More details on the technology and images of ProtoHouse1.0 after the break.
Last year, Google founder Sergey Brin demoed Google Glass a new technology from the big G that puts an augmented reality display in front of your eye. The device is scheduled for early release to developers and creatives (in order to get feedback before the $1,500 product finds its way to the general public) in just a few weeks, but it has already been highly acclaimed by the media (including Best Inventions of the Year 2012 by Time).
On this video released by Google you can understand what all the hype is about. The 0.5″ display supported by a thin aluminium frame is placed in front of your right eye and thanks to its camera it serves as a two way interface with the Internet. As you can see on the video, natural language instructions (“Glass, take photo”, “Glass, record video”, “Glass, How long is the Brooklyn bridge?”) let you easily control the device and not only check emails or send messages, but also to display maps, definitions, and to share photos and videos in real time. In this aspect, the device opens a big door for architecture.

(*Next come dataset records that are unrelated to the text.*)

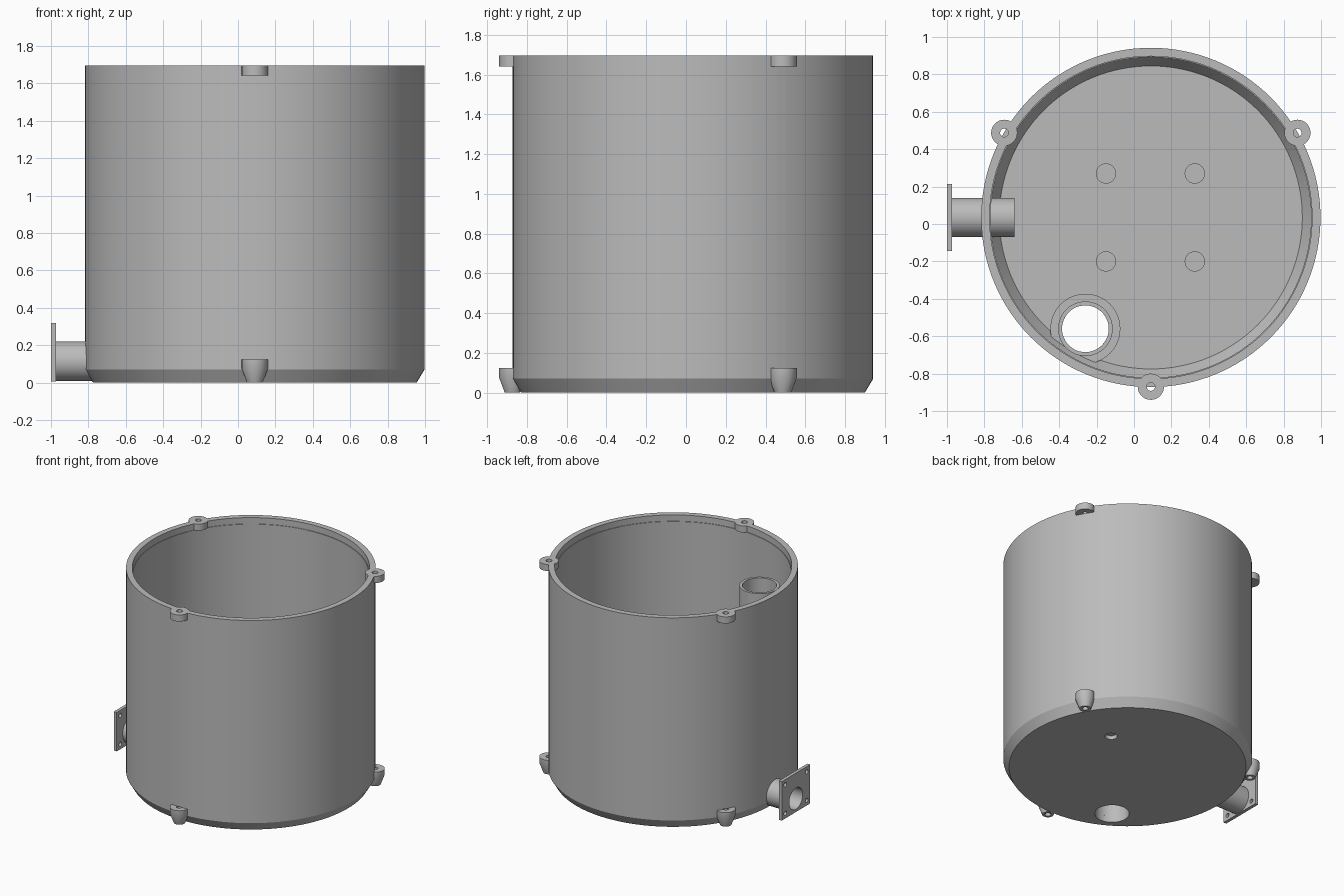
import bpy, bmesh, math
from mathutils import Matrix, Vector

if "Cube" in bpy.data.objects:
    bpy.data.objects.remove(bpy.data.objects["Cube"], do_unlink=True)

CX, CY = 0.09, 0.035          # tank axis
R, TOP, FLOOR = 0.907, 1.695, 0.05

grey = bpy.data.materials.new("plain_grey")
grey.use_nodes = True
grey.diffuse_color = (0.5, 0.5, 0.5, 1)
grey.node_tree.nodes["Principled BSDF"].inputs["Base Color"].default_value = (0.5, 0.5, 0.5, 1)


def finish(name, bm):
    bmesh.ops.recalc_face_normals(bm, faces=bm.faces)
    mesh = bpy.data.meshes.new(name)
    bm.to_mesh(mesh)
    bm.free()
    mesh.materials.append(grey)
    obj = bpy.data.objects.new(name, mesh)
    bpy.context.collection.objects.link(obj)
    return obj


def lathe(name, profile, matrix, segments=48, clip=None):
    """Spin (radius, height) points about z; closed loop unless it starts on the axis."""
    bm = bmesh.new()
    rings = []
    for r, z in profile:
        ring = []
        for i in range(segments):
            a = 2 * math.pi * i / segments
            ring.append(bm.verts.new((r * math.cos(a), r * math.sin(a), z)))
        rings.append(ring)
    pairs = list(zip(rings, rings[1:]))
    if profile[0][0] > 0:
        pairs.append((rings[-1], rings[0]))
    for lower, upper in pairs:
        for i in range(segments):
            j = (i + 1) % segments
            bm.faces.new((lower[i], lower[j], upper[j], upper[i]))
    bmesh.ops.remove_doubles(bm, verts=bm.verts, dist=1e-5)
    if clip:
        bmesh.ops.bisect_plane(bm, geom=bm.verts[:] + bm.edges[:] + bm.faces[:],
                               plane_co=clip * -0.035, plane_no=clip, clear_inner=True)
    bm.transform(matrix)
    return finish(name, bm)


def rod(r, low, high, matrix):
    return lathe("cutter", [(0, low), (r, low), (r, high), (0, high)], matrix)


def cut(obj, cutters):
    bpy.context.view_layer.objects.active = obj
    for cutter in cutters:
        mod = obj.modifiers.new("cut", "BOOLEAN")
        mod.operation = "DIFFERENCE"
        mod.solver = "EXACT"
        mod.object = cutter
        bpy.ops.object.modifier_apply(modifier=mod.name)
        bpy.data.objects.remove(cutter, do_unlink=True)


def at(x, y, z=0):
    return Matrix.Translation((x, y, z))


def along_x(y, z):
    return at(0, y, z) @ Matrix.Rotation(math.pi / 2, 4, "Y")


parts = []

# Tank shell with chamfered base, inner chamfer and lid seat
tank = lathe("tank_shell", [(0, 0), (0.865, 0), (R, 0.07), (R, TOP), (0.862, TOP),
                            (0.862, 1.645), (0.857, 1.645), (0.857, 0.12),
                            (0.81, FLOOR), (0, FLOOR)], at(CX, CY), 128)
parts.append(tank)
drain = at(-0.26, -0.56)
outlet = along_x(CY, 0.115)
cutters = [rod(0.125, -0.1, 0.3, drain),
           rod(0.095, -1.1, -0.64, outlet),
           rod(0.045, -0.1, 0.03, at(0.47, 0.3))]

# Three pairs of screw lugs
for label, degrees in (("left", 30), ("right", 150), ("front", 270)):
    a = math.radians(degrees)
    out = Vector((math.cos(a), math.sin(a), 0))
    place = at(CX + 0.905 * out.x, CY + 0.905 * out.y)
    parts.append(lathe("top_lug_" + label, [(0.022, 1.642), (0.07, 1.642),
                                            (0.07, TOP), (0.022, TOP)], place))
    parts.append(lathe("bottom_lug_" + label, [(0.022, 0), (0.042, 0), (0.07, 0.075),
                                               (0.07, 0.125), (0.022, 0.125)], place, clip=out))
    cutters += [rod(0.022, 1.642, 1.8, place), rod(0.022, -0.1, 0.125, place)]
cut(tank, cutters)

# Overflow standpipe with its base collar
parts.append(lathe("standpipe", [(0.125, 0.02), (0.146, 0.02), (0.146, 1.4), (0.125, 1.4)], drain, 64))
parts.append(lathe("standpipe_collar", [(0.13, 0.04), (0.187, 0.04), (0.187, 0.08), (0.13, 0.08)], drain, 64))

# Four mounting pads on the floor
for x in (-0.15, 0.325):
    for y in (-0.2, 0.27):
        parts.append(lathe("floor_pad", [(0, 0.04), (0.054, 0.04), (0.054, 0.07), (0, 0.07)], at(x, y)))

# Outlet pipe through the wall
parts.append(lathe("outlet_pipe", [(0.085, -0.98), (0.105, -0.98), (0.105, -0.64), (0.085, -0.64)], outlet, 64))

# Square outlet flange with bore and bolt holes
bm = bmesh.new()
bmesh.ops.create_cube(bm, size=1, matrix=at(-0.987, CY, 0.163) @ Matrix.Diagonal((0.026, 0.36, 0.312, 1)))
flange = finish("outlet_flange", bm)
holes = [rod(0.085, -1.1, -0.9, outlet)]
for sy in (-1, 1):
    for sz in (-1, 1):
        holes.append(rod(0.017, -1.1, -0.9, along_x(CY + sy * 0.135, 0.163 + sz * 0.115)))
cut(flange, holes)
parts.append(flange)

# Smooth round faces, keep hard edges
bpy.ops.object.select_all(action="DESELECT")
for obj in parts:
    obj.select_set(True)
bpy.context.view_layer.objects.active = tank
bpy.ops.object.shade_smooth_by_angle(angle=math.radians(25))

In our field, the experience is very important, and it is a dimension that hasn’t been able to be reproduced in its entirety through traditional media (plans, 2D or even 3D photos). Attempts to make immersive panoramas or the efforts of architecture photographers to embrace videos have extended the representation, but not in a significative way. And this is why travel is an important thing for the architect.
Imagine a tour broadcasted by the architects of the project, with the possibility of instant reader feedback to discuss a particular moment inside the building. Imagine finally experiencing the approach to the Parthenon like Le Corbusier did almost a century ago.
In this aspect, Google Glass will change the way we understand architecture media.